And there were still lots of other people who were playing around with ASCII art too. A 1995 entry in the International Obfuscated C Code Contest was even spaced to so its commands formed a diagram of how binary logic ports could perform addition.
And 1999 also saw the arrival of the Unix command cowsay:
It’s hard to shake the feeling that this was the “glory days” of text art — that its decline coincided with the ascendancy of the web, which made it much easier to embed actual image files into your text.
The Wikipedia entry for ASCII art remembers “The Adventures of Nerd Boy,” a primitive ASCII art comic that was uploaded to the alt.ascii-art newsgroup for six years from 2001 through 2007 — but it was decidedly unambitious. “I was bored and wanted to draw some people playing badminton…” the author remembered on one page.
The years rolled on, bringing spectacular video game graphics, real virtual reality headsets — and years and years where nobody seemed to be messing around with ASCII art anymore. All the recent discussion left me wondering: Is there still a place for ASCII art in a world filled with emojis, bitmojis, and the easy sharing of actual photographs?
The short answer is I think it will always be welcome — and I’m not the only one. Slack has implemented a /shrug command which will add some appropriate ASCII art to the end of your message.
And who knows where it will lead us next? When Sourcererbot’s history turned up on Hacker News, it prompted some fascinating discussions. Someone made sure to recommend the great ASCII text rendition of the entire movie “Star Wars” — which has apparently been an 18-year-project.
But someone also shared their own experiment: converting video into ASCII. “I’d started off converting the videos to 8-bit coloring and in the process was experimenting with pixelization and went off on a fairly extreme bit of a tangent…”
“it’s been a fun learning experience,” they wrote, adding a thought which seems to summarize the general mood.
“Obviously I don’t think ASCII art’s going anywhere…”
- The couple who hacked the lottery.
- Stack Overflow calculates: Which U.S. cities have programmers that are most like the programmers in Seattle?
- The problems with trying to build a cellphone network on the moon.
- Will Isaac Asimov’s “Three Laws of Robotics” be enough to safeguard humanity?
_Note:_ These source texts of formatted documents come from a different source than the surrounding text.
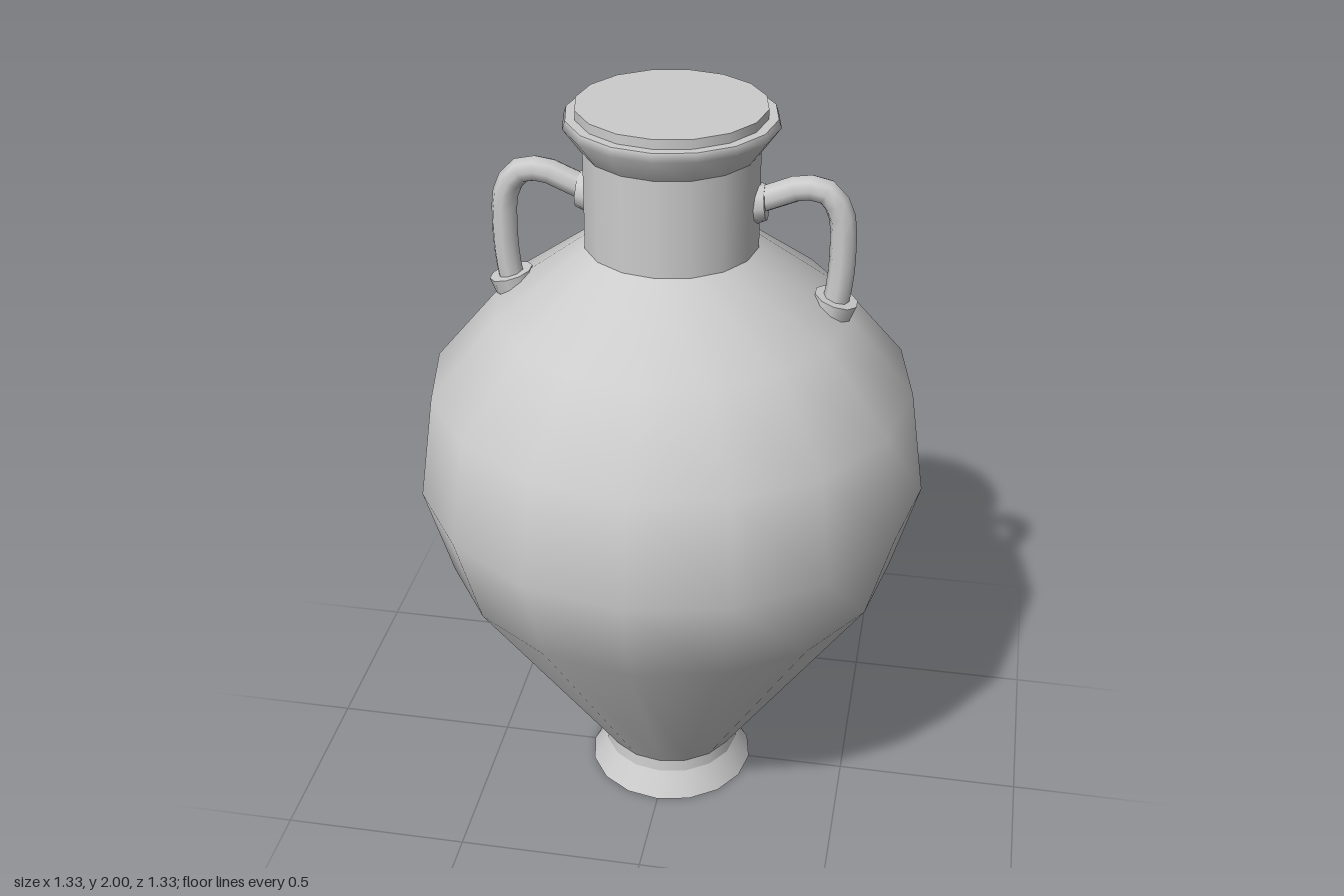
import * as THREE from 'three';

const material = new THREE.MeshStandardMaterial({ color: 0xcccccc });
const SIDES = 16;

function addMesh(parent, name, geometry) {
  const mesh = new THREE.Mesh(geometry, material);
  mesh.name = name;
  parent.add(mesh);
  return mesh;
}

// Turned section; the profile runs from bottom to top as [radius, height]
function turned(parent, name, profile) {
  const points = profile.map(([r, y]) => new THREE.Vector2(r, y));
  return addMesh(parent, name, new THREE.LatheGeometry(points, SIDES));
}

// Short flared ring where a handle meets the pot, its axis along the given direction
function collar(parent, name, position, axis, base, top, height) {
  const mesh = addMesh(parent, name, new THREE.CylinderGeometry(top, base, height, 10));
  mesh.position.copy(position);
  mesh.quaternion.setFromUnitVectors(new THREE.Vector3(0, 1, 0), axis.normalize());
}

function createHandle(name) {
  const handle = new THREE.Group();
  handle.name = name;
  const path = new THREE.CatmullRomCurve3([
    [0.2, 1.758], [0.26, 1.783], [0.325, 1.807], [0.385, 1.798],
    [0.42, 1.745], [0.428, 1.65], [0.424, 1.56], [0.41, 1.47],
  ].map(([x, y]) => new THREE.Vector3(x, y, 0)));
  addMesh(handle, 'handleLoop', new THREE.TubeGeometry(path, 14, 0.033, 8));
  collar(handle, 'neckCollar', new THREE.Vector3(0.218, 1.76, 0),
    new THREE.Vector3(1, 0.1, 0), 0.055, 0.045, 0.035);
  collar(handle, 'shoulderCollar', new THREE.Vector3(0.412, 1.497, 0),
    new THREE.Vector3(0.28, 1, 0), 0.052, 0.057, 0.045);
  return handle;
}

export function createModel() {
  const amphora = new THREE.Group();
  amphora.name = 'amphora';

  // Foot: flared skirt, short stem, flat standing ring and recessed underside
  turned(amphora, 'footSkirt', [[0.23, 0], [0.19, 0.07]]);
  turned(amphora, 'footStem', [[0.19, 0.07], [0.187, 0.105]]);
  turned(amphora, 'footRing', [[0.175, 0], [0.23, 0]]);
  turned(amphora, 'footRecessWall', [[0.165, 0.06], [0.175, 0]]);
  turned(amphora, 'footRecessBase', [[0, 0.06], [0.165, 0.06]]);

  // Belly and shoulder
  turned(amphora, 'body', [
    [0.187, 0.105], [0.597, 0.73], [0.667, 0.98],
    [0.626, 1.26], [0.455, 1.465], [0.22, 1.64],
  ]);

  // Neck
  turned(amphora, 'neck', [[0.22, 1.635], [0.22, 1.895]]);

  // Flared lip with a closed flat mouth
  turned(amphora, 'lipFlare', [[0.22, 1.89], [0.267, 1.955], [0.26, 1.976]]);
  turned(amphora, 'lipLedge', [[0.26, 1.976], [0.236, 1.976]]);
  turned(amphora, 'mouthBand', [[0.236, 1.976], [0.236, 2]]);
  turned(amphora, 'mouthCover', [[0.236, 2], [0, 2]]);

  // Pair of handles
  const left = createHandle('leftHandle');
  const right = createHandle('rightHandle');
  right.rotation.y = Math.PI;
  amphora.add(left, right);

  return amphora;
}
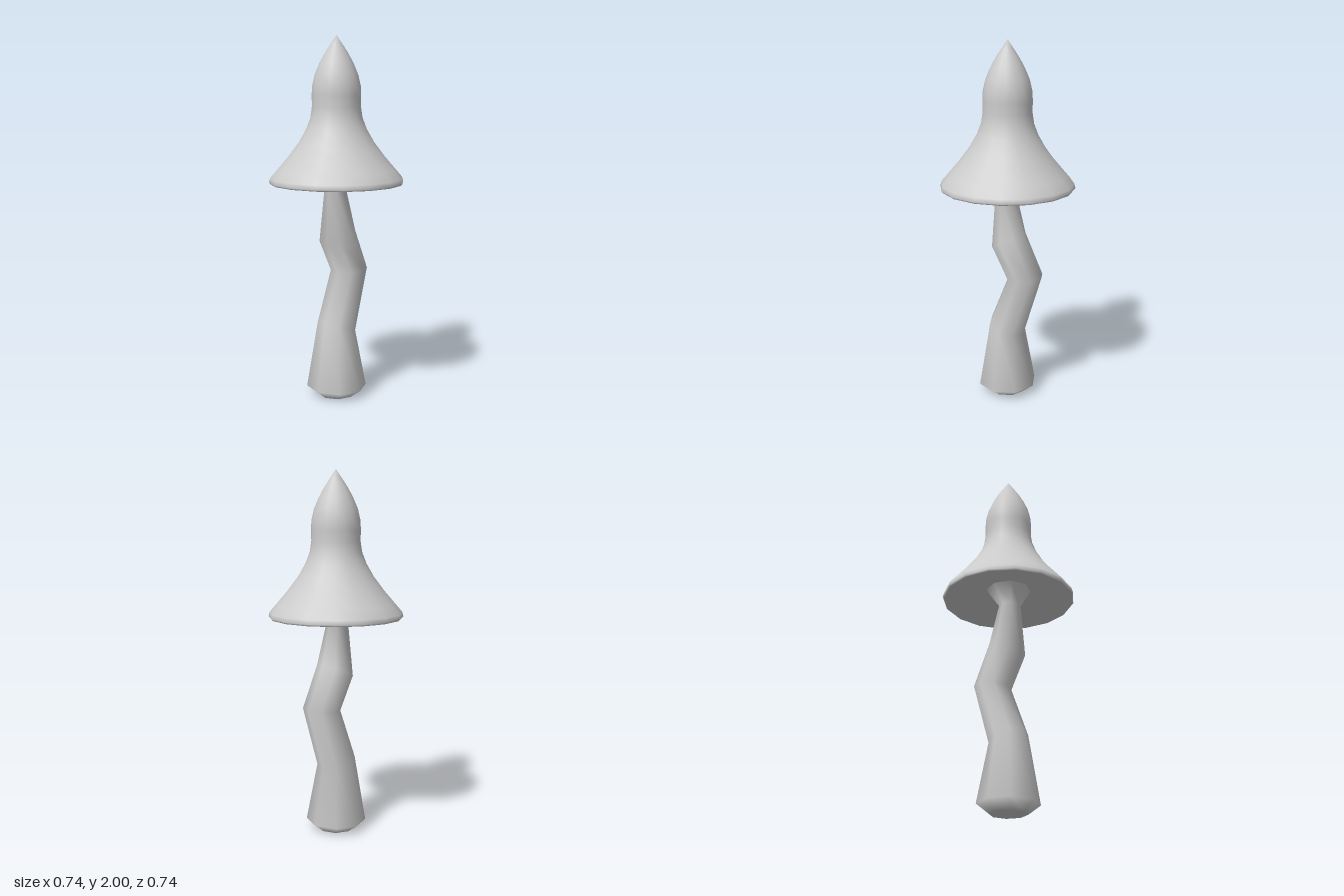
import * as THREE from 'three';
import { mergeVertices } from 'three/addons/utils/BufferGeometryUtils.js';

const material = new THREE.MeshStandardMaterial({ color: 0xcccccc, side: THREE.DoubleSide });

// Surface through elliptical rings: [centreX, centreY, radiusX, radiusZ, tilt in y at the +x edge]
function ringSurface(rings, sides) {
  const geometry = new THREE.LatheGeometry(rings.map((r, i) => new THREE.Vector2(1, i)), sides);
  const p = geometry.attributes.position;
  for (let i = 0; i < p.count; i++) {
    const [cx, cy, rx, rz, tilt] = rings[Math.round(p.getY(i))];
    const x = p.getX(i), z = p.getZ(i);
    p.setXYZ(i, cx + rx * x, cy + tilt * x, rz * z);
  }
  geometry.deleteAttribute('uv');
  geometry.deleteAttribute('normal');
  const merged = mergeVertices(geometry, 1e-4);
  merged.computeVertexNormals();
  return merged;
}

export function createModel() {
  const group = new THREE.Group();
  const add = (name, geometry) => {
    const mesh = new THREE.Mesh(geometry, material);
    mesh.name = name;
    group.add(mesh);
  };

  // Crooked octagonal stem, flaring where it meets the cap
  add('stem', ringSurface([
    [0, 0, 0, 0, 0],
    [0, 0, 0.1, 0.1, 0],
    [0, 0.05, 0.163, 0.17, 0],
    [0, 0.395, 0.1, 0.11, -0.035],
    [0.11, 0.707, 0.1, 0.105, 0.008],
    [0.008, 0.91, 0.093, 0.105, 0.04],
    [-0.01, 1.17, 0.06, 0.06, 0],
    [0, 1.27, 0.125, 0.125, 0],
  ], 8));

  // Bell-shaped cap: hollow underside, rim, waist and pointed tip
  const profile = [
    [0, 1.275], [0.12, 1.27], [0.34, 1.203], [0.362, 1.203], [0.369, 1.212], [0.363, 1.235],
    [0.325, 1.28], [0.265, 1.35], [0.205, 1.43], [0.165, 1.5], [0.142, 1.56],
    [0.133, 1.62], [0.134, 1.68], [0.132, 1.73], [0.118, 1.79], [0.093, 1.85],
    [0.063, 1.905], [0.03, 1.955], [0, 2],
  ];
  add('cap', ringSurface(profile.map(([r, y]) => [0, y, r, r, 0]), 16));

  return group;
}
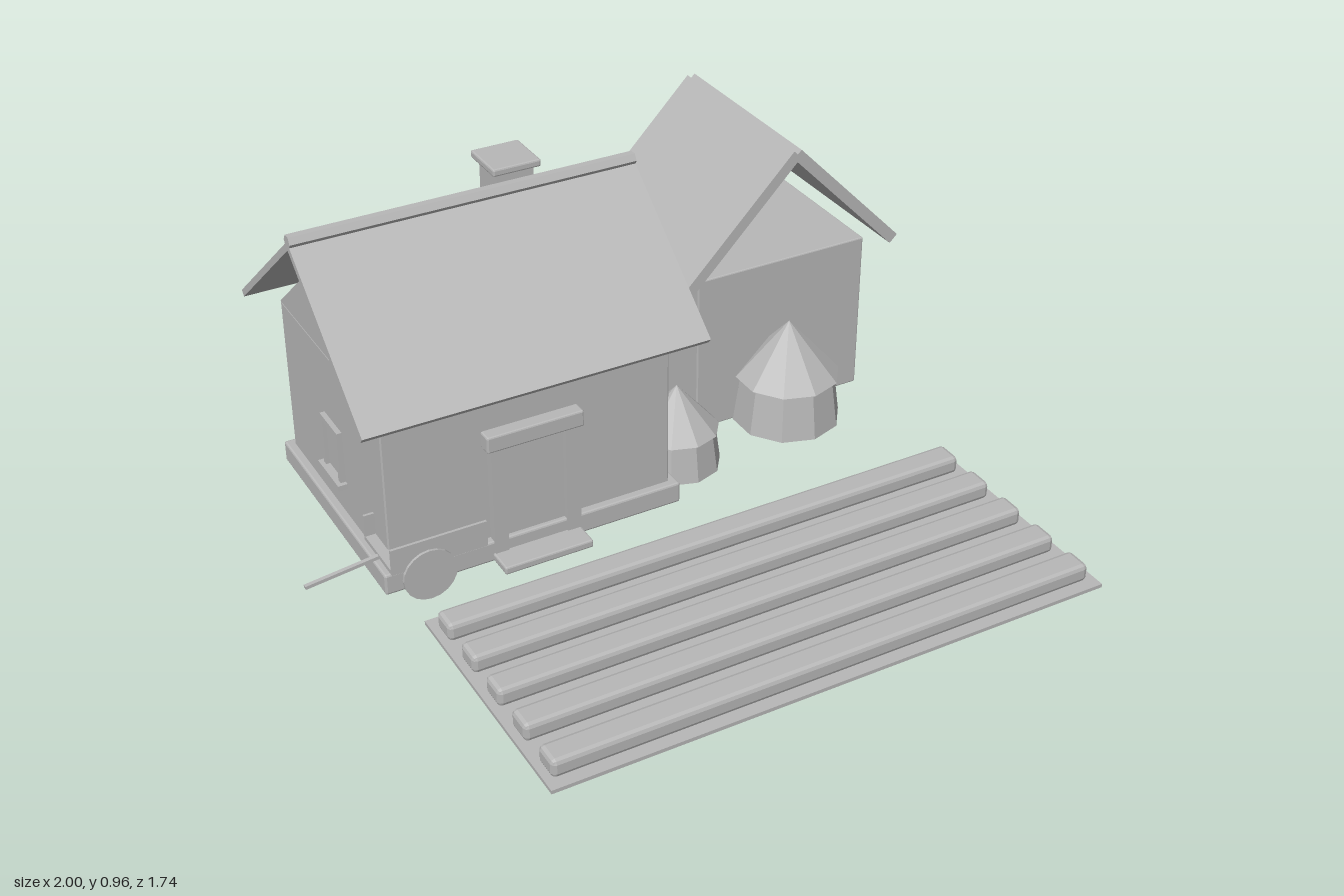
import * as THREE from 'three';
import { RoundedBoxGeometry } from 'three/addons/geometries/RoundedBoxGeometry.js';

const grey = new THREE.MeshStandardMaterial({ color: 0xb8b8b8, flatShading: true });
grey.name = 'plain grey';

function add(parent, name, geometry, x = 0, y = 0, z = 0) {
  const mesh = new THREE.Mesh(geometry, grey);
  mesh.name = name;
  mesh.position.set(x, y, z);
  parent.add(mesh);
  return mesh;
}

function group(parent, name, x = 0, y = 0, z = 0) {
  const g = new THREE.Group();
  g.name = name;
  g.position.set(x, y, z);
  parent.add(g);
  return g;
}

// Box given by its lower and upper limits, with an optional chamfer
function block(parent, name, [x0, x1], [y0, y1], [z0, z1], bevel = 0) {
  const size = [x1 - x0, y1 - y0, z1 - z0];
  const geometry = bevel ? new RoundedBoxGeometry(...size, 1, bevel) : new THREE.BoxGeometry(...size);
  return add(parent, name, geometry, (x0 + x1) / 2, (y0 + y1) / 2, (z0 + z1) / 2);
}

// Framed window facing +z, its origin on the wall at the sill
function addWindow(parent, x, z, turn) {
  const w = group(parent, 'window', x, 0.16, z);
  w.rotation.y = turn;
  block(w, 'windowPane', [-0.045, 0.045], [0.02, 0.165], [0, 0.005]);
  for (const s of [-1, 1]) {
    const edges = [s * 0.045, s * 0.062].sort((a, b) => a - b);
    block(w, 'windowJamb', edges, [0.01, 0.175], [0, 0.015]);
  }
  block(w, 'windowHead', [-0.062, 0.062], [0.16, 0.177], [0, 0.015]);
  block(w, 'windowSill', [-0.075, 0.075], [0, 0.016], [0, 0.028]);
}

function addHouse(parent) {
  const house = group(parent, 'house');
  block(house, 'foundation', [-0.785, 0.125], [0, 0.065], [-0.785, -0.035], 0.006);
  block(house, 'houseWalls', [-0.76, 0.1], [0.06, 0.545], [-0.76, -0.06], 0.004);

  // Gable prism under the roof
  const triangle = new THREE.Shape();
  triangle.moveTo(-0.35, 0).lineTo(0.35, 0).lineTo(0, 0.295).closePath();
  const gable = new THREE.ExtrudeGeometry(triangle, { depth: 0.86, bevelEnabled: false });
  gable.rotateY(Math.PI / 2);
  add(house, 'gable', gable, -0.76, 0.545, -0.41);

  // Two roof slopes meeting at the ridge
  const run = 0.433, rise = 0.355;
  for (const s of [-1, 1]) {
    const slope = add(house, 'houseRoofSlope', new THREE.BoxGeometry(1.02, 0.02, Math.hypot(run, rise)),
      -0.33, 0.55 + rise / 2, -0.41 + s * run / 2);
    slope.rotation.x = s * Math.atan2(rise, run);
  }
  const ridge = new THREE.CylinderGeometry(0.021, 0.021, 1.02, 6);
  ridge.rotateZ(Math.PI / 2);
  add(house, 'ridgeCap', ridge, -0.33, 0.916, -0.41);

  // Chimney
  block(house, 'chimneyShaft', [-0.218, -0.107], [0.7, 0.95], [-0.565, -0.453]);
  block(house, 'chimneyCap', [-0.235, -0.09], [0.943, 0.965], [-0.583, -0.437], 0.005);

  // Doorway
  const doorway = group(house, 'doorway');
  block(doorway, 'door', [-0.42, -0.235], [0.05, 0.365], [-0.065, -0.05]);
  block(doorway, 'doorPost', [-0.46, -0.418], [0.02, 0.37], [-0.065, -0.03]);
  block(doorway, 'doorPost', [-0.237, -0.195], [0.02, 0.37], [-0.065, -0.03]);
  block(doorway, 'doorLintel', [-0.475, -0.185], [0.365, 0.415], [-0.065, -0.02], 0.005);
  block(doorway, 'doorStep', [-0.465, -0.195], [0.003, 0.027], [-0.06, 0.043], 0.005);

  addWindow(house, 0.1, -0.41, Math.PI / 2);
  addWindow(house, -0.76, -0.41, -Math.PI / 2);
  addWindow(house, -0.33, -0.76, Math.PI);
}

function addBarn(parent) {
  const barn = group(parent, 'barn');
  block(barn, 'barnWalls', [0.35, 0.92], [0.005, 0.512], [-0.805, -0.33], 0.004);
  // Open pitched roof
  const run = 0.352, rise = 0.36;
  for (const s of [-1, 1]) {
    const slope = add(barn, 'barnRoofSlope', new THREE.BoxGeometry(Math.hypot(run, rise), 0.034, 0.605),
      0.635 + s * run / 2, 0.519 + rise / 2, -0.572);
    slope.rotation.z = -s * Math.atan2(rise, run);
  }
}

// Tapered stack with a conical top
function addStack(parent, x, z, scale) {
  const stack = group(parent, 'haystack', x, 0, z);
  stack.scale.setScalar(scale);
  add(stack, 'haystackBody', new THREE.CylinderGeometry(0.144, 0.165, 0.155, 10), 0, 0.08, 0);
  add(stack, 'haystackTop', new THREE.ConeGeometry(0.159, 0.178, 10), 0, 0.241, 0);
}

function addField(parent) {
  const field = group(parent, 'field');
  block(field, 'soil', [-0.745, 0.92], [0.003, 0.014], [0.13, 0.87]);
  for (let i = 0; i < 5; i++) {
    const z = 0.205 + i * 0.148;
    block(field, 'cropRow', [-0.725, 0.895], [0.012, 0.066], [z - 0.04, z + 0.04], 0.013);
  }
}

function addCart(parent) {
  const cart = group(parent, 'cart', 0, 0, -0.06);
  block(cart, 'cartBed', [-0.79, -0.51], [0.115, 0.128], [-0.09, 0.09]);
  for (const s of [-1, 1]) {
    add(cart, 'cartSide', new THREE.BoxGeometry(0.28, 0.08, 0.008), -0.65, 0.155, s * 0.09);
    const wheel = new THREE.CylinderGeometry(0.078, 0.078, 0.01, 20);
    wheel.rotateX(Math.PI / 2);
    add(cart, 'cartWheel', wheel, -0.683, 0.085, s * 0.097);
  }
  const shaft = add(cart, 'cartShaft', new THREE.BoxGeometry(0.24, 0.01, 0.012), -0.881, 0.107, 0);
  shaft.rotation.z = 0.12;
}

export function createModel() {
  const model = new THREE.Group();
  model.name = 'farmstead';
  addHouse(model);
  addBarn(model);
  addStack(model, 0.635, -0.28, 1);
  addStack(model, 0.217, -0.22, 0.8);
  addField(model);
  addCart(model);
  return model;
}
- We’re one step closer to flying taxis.
The New Stack is a wholly owned subsidiary of Insight Partners. TNS owner Insight Partners is an investor in the following companies: MADE, Real, Bit.